PD2: ¿Solo sirve para esto?
El último artículo de nuestra sección "conceptos de economía" se ilustra con un gráfico sobre el porcentaje del crédito bancario formalizado en España mediante préstamos hipotecarios. Pretendemos responder a la pregunta: ¿Para qué sirve la banca? a través del análisis de una serie de datos y ejemplos.
Imaginaos la siguiente respuesta: "Sirve para garantizar el correcto desenvolvimiento del conjunto de interrelaciones económicas."
Definición breve, directa y contundente. Sin embargo, ¿no deberíamos resolver con antelación qué quiere decir exactamente "correcto desenvolvimiento"?

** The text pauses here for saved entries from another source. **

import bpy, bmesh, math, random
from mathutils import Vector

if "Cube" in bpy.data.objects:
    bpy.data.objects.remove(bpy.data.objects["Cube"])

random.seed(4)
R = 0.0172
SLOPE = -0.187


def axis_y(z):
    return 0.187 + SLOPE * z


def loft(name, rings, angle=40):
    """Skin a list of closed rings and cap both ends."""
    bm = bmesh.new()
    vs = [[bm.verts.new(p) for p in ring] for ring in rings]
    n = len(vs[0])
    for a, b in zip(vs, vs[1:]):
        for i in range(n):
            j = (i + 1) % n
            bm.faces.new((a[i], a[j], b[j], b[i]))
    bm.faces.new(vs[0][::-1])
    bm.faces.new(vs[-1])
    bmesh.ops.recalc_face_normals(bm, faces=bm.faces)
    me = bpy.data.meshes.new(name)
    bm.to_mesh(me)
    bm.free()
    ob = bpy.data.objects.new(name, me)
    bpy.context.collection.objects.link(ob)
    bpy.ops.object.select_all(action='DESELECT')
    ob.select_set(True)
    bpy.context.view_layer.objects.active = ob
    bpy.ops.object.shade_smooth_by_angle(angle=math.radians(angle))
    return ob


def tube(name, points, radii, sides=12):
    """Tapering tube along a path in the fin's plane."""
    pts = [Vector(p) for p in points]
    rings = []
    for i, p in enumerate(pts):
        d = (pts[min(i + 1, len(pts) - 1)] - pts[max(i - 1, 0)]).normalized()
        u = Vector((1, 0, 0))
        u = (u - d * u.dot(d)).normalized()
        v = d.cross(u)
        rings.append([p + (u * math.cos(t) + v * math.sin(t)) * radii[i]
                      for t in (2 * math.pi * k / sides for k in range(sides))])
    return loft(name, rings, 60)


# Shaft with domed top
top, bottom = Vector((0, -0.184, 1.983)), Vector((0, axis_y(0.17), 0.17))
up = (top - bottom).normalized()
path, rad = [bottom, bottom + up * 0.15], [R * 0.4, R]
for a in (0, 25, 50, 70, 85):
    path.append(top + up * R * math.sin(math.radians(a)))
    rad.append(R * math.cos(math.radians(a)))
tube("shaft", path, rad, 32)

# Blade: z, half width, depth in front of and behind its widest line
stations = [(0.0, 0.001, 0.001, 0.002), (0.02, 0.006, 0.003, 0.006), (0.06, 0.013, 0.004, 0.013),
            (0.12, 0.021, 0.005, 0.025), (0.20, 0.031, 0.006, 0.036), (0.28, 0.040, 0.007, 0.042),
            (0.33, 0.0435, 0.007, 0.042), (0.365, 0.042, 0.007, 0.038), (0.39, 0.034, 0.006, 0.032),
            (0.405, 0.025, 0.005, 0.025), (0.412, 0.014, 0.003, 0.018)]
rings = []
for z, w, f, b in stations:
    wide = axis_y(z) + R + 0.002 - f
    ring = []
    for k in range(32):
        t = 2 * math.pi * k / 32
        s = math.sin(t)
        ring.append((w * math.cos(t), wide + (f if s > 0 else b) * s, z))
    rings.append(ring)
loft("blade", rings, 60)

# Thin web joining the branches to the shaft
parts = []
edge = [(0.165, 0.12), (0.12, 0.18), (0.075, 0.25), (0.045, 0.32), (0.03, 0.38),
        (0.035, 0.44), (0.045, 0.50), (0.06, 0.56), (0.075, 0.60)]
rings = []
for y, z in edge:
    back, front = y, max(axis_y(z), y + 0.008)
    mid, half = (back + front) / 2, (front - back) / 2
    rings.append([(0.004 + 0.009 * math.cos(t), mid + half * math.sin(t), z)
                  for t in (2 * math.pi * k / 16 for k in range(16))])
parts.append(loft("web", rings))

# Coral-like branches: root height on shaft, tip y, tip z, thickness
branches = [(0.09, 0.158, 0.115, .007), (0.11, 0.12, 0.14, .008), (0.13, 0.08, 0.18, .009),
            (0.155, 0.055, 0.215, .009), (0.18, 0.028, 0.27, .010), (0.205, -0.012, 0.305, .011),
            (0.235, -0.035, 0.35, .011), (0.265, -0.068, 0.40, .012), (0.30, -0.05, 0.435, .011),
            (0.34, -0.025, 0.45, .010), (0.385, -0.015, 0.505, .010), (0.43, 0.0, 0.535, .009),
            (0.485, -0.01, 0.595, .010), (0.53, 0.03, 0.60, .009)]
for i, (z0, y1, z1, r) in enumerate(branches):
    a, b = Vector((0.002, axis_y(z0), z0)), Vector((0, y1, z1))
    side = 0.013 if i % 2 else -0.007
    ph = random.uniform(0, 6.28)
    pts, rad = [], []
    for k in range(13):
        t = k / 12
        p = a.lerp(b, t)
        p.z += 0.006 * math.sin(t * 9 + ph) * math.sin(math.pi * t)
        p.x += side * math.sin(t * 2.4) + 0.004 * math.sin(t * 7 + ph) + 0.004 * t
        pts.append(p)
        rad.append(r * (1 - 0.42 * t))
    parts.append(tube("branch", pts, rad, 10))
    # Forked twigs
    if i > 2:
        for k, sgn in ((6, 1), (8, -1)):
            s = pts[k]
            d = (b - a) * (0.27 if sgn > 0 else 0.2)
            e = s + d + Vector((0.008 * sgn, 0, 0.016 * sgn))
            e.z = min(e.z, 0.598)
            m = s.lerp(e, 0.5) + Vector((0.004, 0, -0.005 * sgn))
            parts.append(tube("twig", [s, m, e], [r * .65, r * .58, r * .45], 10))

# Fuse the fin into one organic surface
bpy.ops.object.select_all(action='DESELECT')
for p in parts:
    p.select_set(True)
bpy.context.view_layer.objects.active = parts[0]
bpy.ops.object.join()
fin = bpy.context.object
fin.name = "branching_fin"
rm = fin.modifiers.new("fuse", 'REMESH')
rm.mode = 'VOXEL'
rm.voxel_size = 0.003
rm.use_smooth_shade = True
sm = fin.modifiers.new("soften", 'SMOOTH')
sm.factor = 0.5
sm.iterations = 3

Pensad por un momento si la adquisición de vivienda habitual mediante un préstamo hipotecario formalizado en un plazo de 30 años debería "entrar" o tipificar dentro de lo que consideramos "correcto desenvolvimiento".
Es decir, pensad si puede ser o no razonable que cualquier joven trabajador de 25 años de edad que quiera independizarse para vivir por su cuenta deba endeudarse hasta los 55 años de edad con una entidad bancaria mediante un préstamo que supuestamente promueve "el correcto desenvolvimiento del conjunto de interrelaciones económicas".
Añadamos un ejemplo más para profundizar en esta cuestión.
Una empresa del sector inmobiliario construye un bloque de 50 viviendas, por cuyo motivo solicita -y obtiene-financiación bancaria al objeto de poder llevar a cabo la realización del proyecto. La obra dura dos años y la totalidad de los pisos son vendidos antes de la finalización de la construcción de la promoción.
Bajo este supuesto la constructora se habría liberado de la totalidad del crédito bancario en un plazo de 2 años, mientras que cada uno de los compradores finales de las viviendas habría formalizado posteriormente su correspondiente préstamo hipotecario por un plazo medio de 30 años. ¿"Correcto desenvolvimiento"?
Volvamos al gráfico inicial para terminar. Actualmente en España más del 50% del crédito bancario concedido al sector privado -empresas y familias- se encuentra formalizado en préstamos hipotecarios, lo cual quiere decir que la mayor parte de la financiación otorgada por los bancos no está dirigida a actividades productivas (tal y como por contraposición puede observarse que en la década de los 80 sí sucedía).
Y eso es exactamente para lo que debería servir la banca; para promover en el corto plazo la actividad económica pero no la perpetuidad de ninguna deuda de carácter personal o familiar ligada a la adquisición de vivienda habitual.
PD3: ¿Recibimos algo a cambio de rezar? Lo que recibimos de Dios es gracia sobre gracia. Por tanto, ¿es necesario rezar? Sabemos que lo que recibimos es gracia, es entonces cuando la oración tiene más valor: porque es "inútil" y es "gratuita". Aun así, hay tres beneficios que nos da la oración de petición: paz interior (encontrar al amigo Jesús y confiar en Dios relaja); reflexionar sobre un problema, racionalizarlo, y saberlo plantear es ya tenerlo medio solucionado; y, en tercer lugar, nos ayuda a discernir entre aquello que es bueno y aquello que quizá por capricho queremos en nuestras intenciones de la oración.